* Records from a collection:

+===+

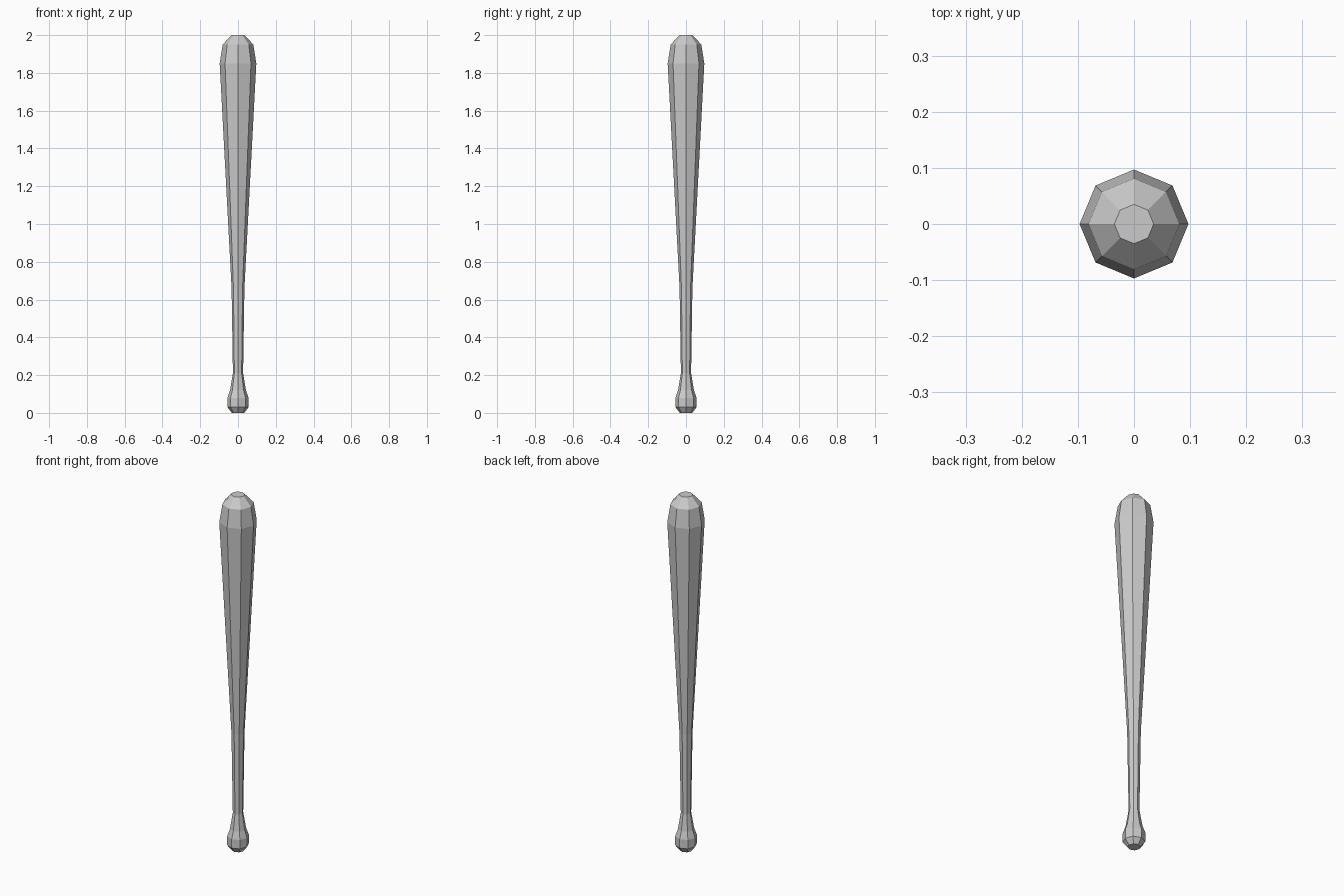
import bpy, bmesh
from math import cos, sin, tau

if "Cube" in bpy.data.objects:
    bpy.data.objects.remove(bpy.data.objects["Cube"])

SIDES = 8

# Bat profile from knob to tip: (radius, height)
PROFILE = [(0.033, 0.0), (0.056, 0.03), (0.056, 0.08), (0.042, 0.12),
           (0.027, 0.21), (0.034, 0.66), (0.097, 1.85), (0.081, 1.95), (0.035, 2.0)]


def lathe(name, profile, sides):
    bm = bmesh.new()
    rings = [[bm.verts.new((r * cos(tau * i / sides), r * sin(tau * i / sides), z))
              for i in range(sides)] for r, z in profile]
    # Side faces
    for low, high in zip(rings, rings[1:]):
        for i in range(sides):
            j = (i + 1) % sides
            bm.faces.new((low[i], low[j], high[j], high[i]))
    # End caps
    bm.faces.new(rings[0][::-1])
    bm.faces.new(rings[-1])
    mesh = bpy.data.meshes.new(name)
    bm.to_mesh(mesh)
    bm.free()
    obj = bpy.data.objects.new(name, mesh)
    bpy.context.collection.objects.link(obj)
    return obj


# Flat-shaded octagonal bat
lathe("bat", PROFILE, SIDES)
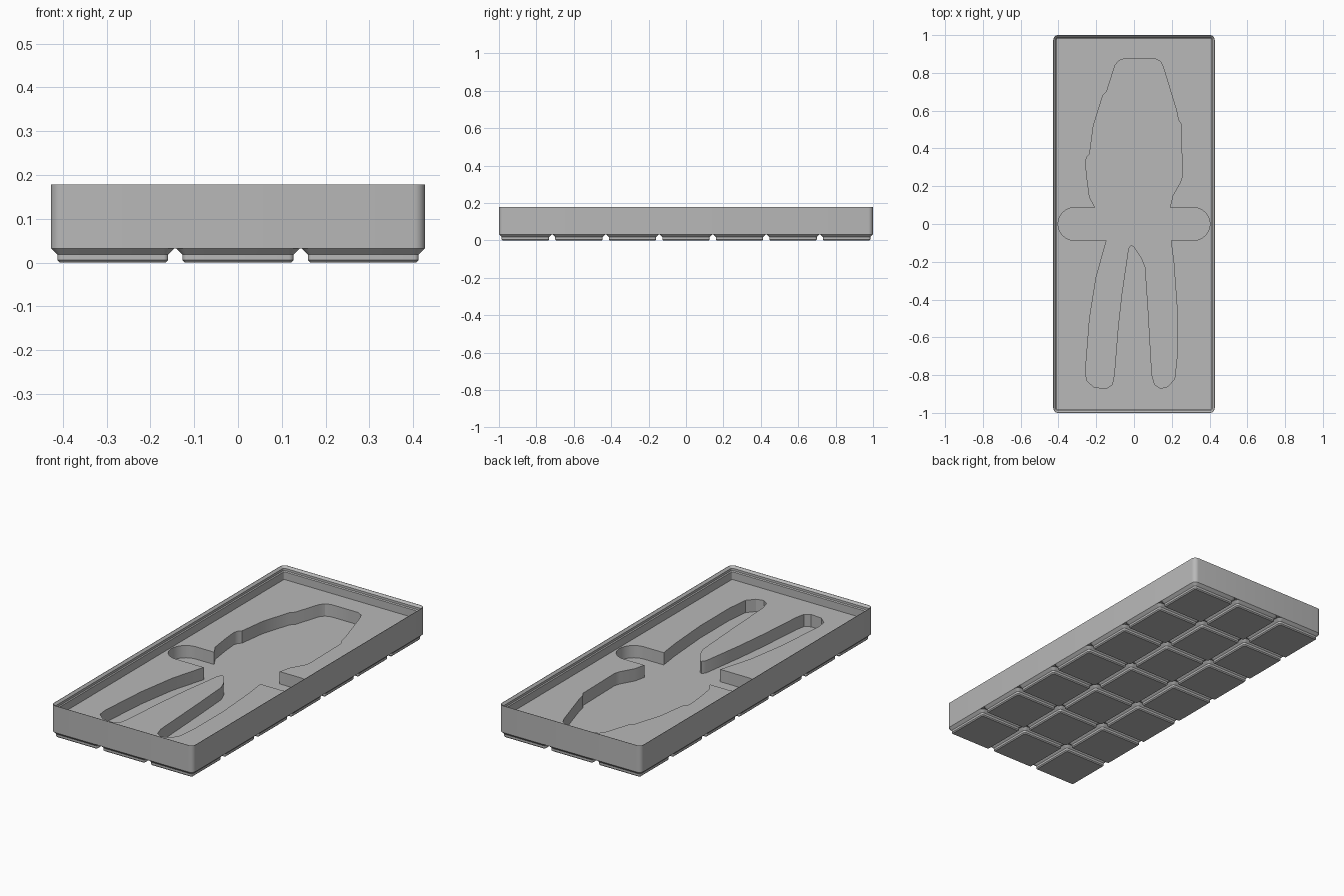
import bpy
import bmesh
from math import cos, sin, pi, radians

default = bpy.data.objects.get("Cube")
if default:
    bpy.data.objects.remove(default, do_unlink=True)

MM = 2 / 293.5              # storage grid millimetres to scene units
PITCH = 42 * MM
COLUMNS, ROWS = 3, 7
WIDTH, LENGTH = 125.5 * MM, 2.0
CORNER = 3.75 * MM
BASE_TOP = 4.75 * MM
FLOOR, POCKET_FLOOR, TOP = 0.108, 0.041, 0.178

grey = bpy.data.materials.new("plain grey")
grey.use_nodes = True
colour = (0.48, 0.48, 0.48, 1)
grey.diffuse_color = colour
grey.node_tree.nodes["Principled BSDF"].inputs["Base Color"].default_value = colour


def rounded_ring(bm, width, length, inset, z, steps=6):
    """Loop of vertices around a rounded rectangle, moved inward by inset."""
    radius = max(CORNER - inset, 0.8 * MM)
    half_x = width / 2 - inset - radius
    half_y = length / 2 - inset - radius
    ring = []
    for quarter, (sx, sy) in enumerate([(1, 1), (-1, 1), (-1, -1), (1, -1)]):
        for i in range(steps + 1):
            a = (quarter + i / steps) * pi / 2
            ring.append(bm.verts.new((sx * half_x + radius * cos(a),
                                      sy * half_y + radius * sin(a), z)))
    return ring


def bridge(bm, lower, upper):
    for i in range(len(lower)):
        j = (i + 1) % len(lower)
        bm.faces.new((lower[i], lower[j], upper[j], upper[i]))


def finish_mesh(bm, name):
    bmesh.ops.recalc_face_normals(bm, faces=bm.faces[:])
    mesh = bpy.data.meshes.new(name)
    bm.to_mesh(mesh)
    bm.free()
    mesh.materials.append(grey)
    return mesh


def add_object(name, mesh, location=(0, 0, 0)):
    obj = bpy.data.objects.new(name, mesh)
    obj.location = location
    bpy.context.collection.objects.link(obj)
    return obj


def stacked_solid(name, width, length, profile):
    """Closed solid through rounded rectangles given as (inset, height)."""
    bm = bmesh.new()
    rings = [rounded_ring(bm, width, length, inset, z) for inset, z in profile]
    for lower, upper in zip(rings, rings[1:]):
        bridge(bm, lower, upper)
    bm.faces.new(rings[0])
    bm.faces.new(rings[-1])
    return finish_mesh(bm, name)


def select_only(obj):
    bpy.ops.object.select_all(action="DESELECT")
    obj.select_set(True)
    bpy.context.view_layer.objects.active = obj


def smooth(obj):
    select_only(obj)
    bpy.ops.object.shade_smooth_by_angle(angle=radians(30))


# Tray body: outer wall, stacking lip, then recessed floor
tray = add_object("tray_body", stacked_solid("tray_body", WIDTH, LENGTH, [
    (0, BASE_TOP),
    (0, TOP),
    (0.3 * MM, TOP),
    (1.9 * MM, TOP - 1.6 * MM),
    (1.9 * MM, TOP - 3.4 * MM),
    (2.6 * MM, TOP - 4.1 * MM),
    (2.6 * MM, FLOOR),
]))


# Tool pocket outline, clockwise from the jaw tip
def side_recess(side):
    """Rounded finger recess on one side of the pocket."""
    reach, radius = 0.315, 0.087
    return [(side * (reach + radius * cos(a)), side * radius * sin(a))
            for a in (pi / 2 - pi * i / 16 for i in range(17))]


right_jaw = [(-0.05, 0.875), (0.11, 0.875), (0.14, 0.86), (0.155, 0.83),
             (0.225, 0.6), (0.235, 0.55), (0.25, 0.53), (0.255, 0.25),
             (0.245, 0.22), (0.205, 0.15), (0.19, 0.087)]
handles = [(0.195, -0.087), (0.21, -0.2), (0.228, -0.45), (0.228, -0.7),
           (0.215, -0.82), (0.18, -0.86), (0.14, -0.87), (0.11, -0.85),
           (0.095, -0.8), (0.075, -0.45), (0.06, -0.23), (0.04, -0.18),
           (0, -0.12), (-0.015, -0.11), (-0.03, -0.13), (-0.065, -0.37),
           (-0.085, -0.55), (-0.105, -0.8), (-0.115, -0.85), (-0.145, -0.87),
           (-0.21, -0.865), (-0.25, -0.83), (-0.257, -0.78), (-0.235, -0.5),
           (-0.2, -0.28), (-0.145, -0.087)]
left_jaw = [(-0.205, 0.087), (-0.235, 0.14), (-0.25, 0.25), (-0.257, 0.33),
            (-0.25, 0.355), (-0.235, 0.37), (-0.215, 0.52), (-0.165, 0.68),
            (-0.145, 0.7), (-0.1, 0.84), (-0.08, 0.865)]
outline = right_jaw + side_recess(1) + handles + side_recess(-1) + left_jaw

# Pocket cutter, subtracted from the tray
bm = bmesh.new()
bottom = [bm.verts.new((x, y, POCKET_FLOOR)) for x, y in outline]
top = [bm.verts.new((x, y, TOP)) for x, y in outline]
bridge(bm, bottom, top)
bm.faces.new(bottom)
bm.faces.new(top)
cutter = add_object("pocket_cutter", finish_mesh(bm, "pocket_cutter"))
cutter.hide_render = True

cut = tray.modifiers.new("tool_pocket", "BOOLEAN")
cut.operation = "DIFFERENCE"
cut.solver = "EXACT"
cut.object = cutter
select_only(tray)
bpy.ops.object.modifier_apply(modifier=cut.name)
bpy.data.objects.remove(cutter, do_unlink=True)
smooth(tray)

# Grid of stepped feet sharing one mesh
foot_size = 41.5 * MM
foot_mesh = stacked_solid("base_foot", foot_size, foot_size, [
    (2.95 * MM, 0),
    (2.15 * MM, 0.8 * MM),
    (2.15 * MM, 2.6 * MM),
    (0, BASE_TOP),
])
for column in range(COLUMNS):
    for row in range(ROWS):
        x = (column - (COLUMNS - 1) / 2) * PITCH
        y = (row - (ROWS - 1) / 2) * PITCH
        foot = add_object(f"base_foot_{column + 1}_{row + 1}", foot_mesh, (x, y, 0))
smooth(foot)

+===+

* Exercise instructions:
Retype every entry exactly as written. Leave the pictures out.

* Answer to this exercise:
import bpy, bmesh
from math import cos, sin, tau

if "Cube" in bpy.data.objects:
    bpy.data.objects.remove(bpy.data.objects["Cube"])

SIDES = 8

# Bat profile from knob to tip: (radius, height)
PROFILE = [(0.033, 0.0), (0.056, 0.03), (0.056, 0.08), (0.042, 0.12),
           (0.027, 0.21), (0.034, 0.66), (0.097, 1.85), (0.081, 1.95), (0.035, 2.0)]


def lathe(name, profile, sides):
    bm = bmesh.new()
    rings = [[bm.verts.new((r * cos(tau * i / sides), r * sin(tau * i / sides), z))
              for i in range(sides)] for r, z in profile]
    # Side faces
    for low, high in zip(rings, rings[1:]):
        for i in range(sides):
            j = (i + 1) % sides
            bm.faces.new((low[i], low[j], high[j], high[i]))
    # End caps
    bm.faces.new(rings[0][::-1])
    bm.faces.new(rings[-1])
    mesh = bpy.data.meshes.new(name)
    bm.to_mesh(mesh)
    bm.free()
    obj = bpy.data.objects.new(name, mesh)
    bpy.context.collection.objects.link(obj)
    return obj


# Flat-shaded octagonal bat
lathe("bat", PROFILE, SIDES)
import bpy
import bmesh
from math import cos, sin, pi, radians

default = bpy.data.objects.get("Cube")
if default:
    bpy.data.objects.remove(default, do_unlink=True)

MM = 2 / 293.5              # storage grid millimetres to scene units
PITCH = 42 * MM
COLUMNS, ROWS = 3, 7
WIDTH, LENGTH = 125.5 * MM, 2.0
CORNER = 3.75 * MM
BASE_TOP = 4.75 * MM
FLOOR, POCKET_FLOOR, TOP = 0.108, 0.041, 0.178

grey = bpy.data.materials.new("plain grey")
grey.use_nodes = True
colour = (0.48, 0.48, 0.48, 1)
grey.diffuse_color = colour
grey.node_tree.nodes["Principled BSDF"].inputs["Base Color"].default_value = colour


def rounded_ring(bm, width, length, inset, z, steps=6):
    """Loop of vertices around a rounded rectangle, moved inward by inset."""
    radius = max(CORNER - inset, 0.8 * MM)
    half_x = width / 2 - inset - radius
    half_y = length / 2 - inset - radius
    ring = []
    for quarter, (sx, sy) in enumerate([(1, 1), (-1, 1), (-1, -1), (1, -1)]):
        for i in range(steps + 1):
            a = (quarter + i / steps) * pi / 2
            ring.append(bm.verts.new((sx * half_x + radius * cos(a),
                                      sy * half_y + radius * sin(a), z)))
    return ring


def bridge(bm, lower, upper):
    for i in range(len(lower)):
        j = (i + 1) % len(lower)
        bm.faces.new((lower[i], lower[j], upper[j], upper[i]))


def finish_mesh(bm, name):
    bmesh.ops.recalc_face_normals(bm, faces=bm.faces[:])
    mesh = bpy.data.meshes.new(name)
    bm.to_mesh(mesh)
    bm.free()
    mesh.materials.append(grey)
    return mesh


def add_object(name, mesh, location=(0, 0, 0)):
    obj = bpy.data.objects.new(name, mesh)
    obj.location = location
    bpy.context.collection.objects.link(obj)
    return obj


def stacked_solid(name, width, length, profile):
    """Closed solid through rounded rectangles given as (inset, height)."""
    bm = bmesh.new()
    rings = [rounded_ring(bm, width, length, inset, z) for inset, z in profile]
    for lower, upper in zip(rings, rings[1:]):
        bridge(bm, lower, upper)
    bm.faces.new(rings[0])
    bm.faces.new(rings[-1])
    return finish_mesh(bm, name)


def select_only(obj):
    bpy.ops.object.select_all(action="DESELECT")
    obj.select_set(True)
    bpy.context.view_layer.objects.active = obj


def smooth(obj):
    select_only(obj)
    bpy.ops.object.shade_smooth_by_angle(angle=radians(30))


# Tray body: outer wall, stacking lip, then recessed floor
tray = add_object("tray_body", stacked_solid("tray_body", WIDTH, LENGTH, [
    (0, BASE_TOP),
    (0, TOP),
    (0.3 * MM, TOP),
    (1.9 * MM, TOP - 1.6 * MM),
    (1.9 * MM, TOP - 3.4 * MM),
    (2.6 * MM, TOP - 4.1 * MM),
    (2.6 * MM, FLOOR),
]))


# Tool pocket outline, clockwise from the jaw tip
def side_recess(side):
    """Rounded finger recess on one side of the pocket."""
    reach, radius = 0.315, 0.087
    return [(side * (reach + radius * cos(a)), side * radius * sin(a))
            for a in (pi / 2 - pi * i / 16 for i in range(17))]


right_jaw = [(-0.05, 0.875), (0.11, 0.875), (0.14, 0.86), (0.155, 0.83),
             (0.225, 0.6), (0.235, 0.55), (0.25, 0.53), (0.255, 0.25),
             (0.245, 0.22), (0.205, 0.15), (0.19, 0.087)]
handles = [(0.195, -0.087), (0.21, -0.2), (0.228, -0.45), (0.228, -0.7),
           (0.215, -0.82), (0.18, -0.86), (0.14, -0.87), (0.11, -0.85),
           (0.095, -0.8), (0.075, -0.45), (0.06, -0.23), (0.04, -0.18),
           (0, -0.12), (-0.015, -0.11), (-0.03, -0.13), (-0.065, -0.37),
           (-0.085, -0.55), (-0.105, -0.8), (-0.115, -0.85), (-0.145, -0.87),
           (-0.21, -0.865), (-0.25, -0.83), (-0.257, -0.78), (-0.235, -0.5),
           (-0.2, -0.28), (-0.145, -0.087)]
left_jaw = [(-0.205, 0.087), (-0.235, 0.14), (-0.25, 0.25), (-0.257, 0.33),
            (-0.25, 0.355), (-0.235, 0.37), (-0.215, 0.52), (-0.165, 0.68),
            (-0.145, 0.7), (-0.1, 0.84), (-0.08, 0.865)]
outline = right_jaw + side_recess(1) + handles + side_recess(-1) + left_jaw

# Pocket cutter, subtracted from the tray
bm = bmesh.new()
bottom = [bm.verts.new((x, y, POCKET_FLOOR)) for x, y in outline]
top = [bm.verts.new((x, y, TOP)) for x, y in outline]
bridge(bm, bottom, top)
bm.faces.new(bottom)
bm.faces.new(top)
cutter = add_object("pocket_cutter", finish_mesh(bm, "pocket_cutter"))
cutter.hide_render = True

cut = tray.modifiers.new("tool_pocket", "BOOLEAN")
cut.operation = "DIFFERENCE"
cut.solver = "EXACT"
cut.object = cutter
select_only(tray)
bpy.ops.object.modifier_apply(modifier=cut.name)
bpy.data.objects.remove(cutter, do_unlink=True)
smooth(tray)

# Grid of stepped feet sharing one mesh
foot_size = 41.5 * MM
foot_mesh = stacked_solid("base_foot", foot_size, foot_size, [
    (2.95 * MM, 0),
    (2.15 * MM, 0.8 * MM),
    (2.15 * MM, 2.6 * MM),
    (0, BASE_TOP),
])
for column in range(COLUMNS):
    for row in range(ROWS):
        x = (column - (COLUMNS - 1) / 2) * PITCH
        y = (row - (ROWS - 1) / 2) * PITCH
        foot = add_object(f"base_foot_{column + 1}_{row + 1}", foot_mesh, (x, y, 0))
smooth(foot)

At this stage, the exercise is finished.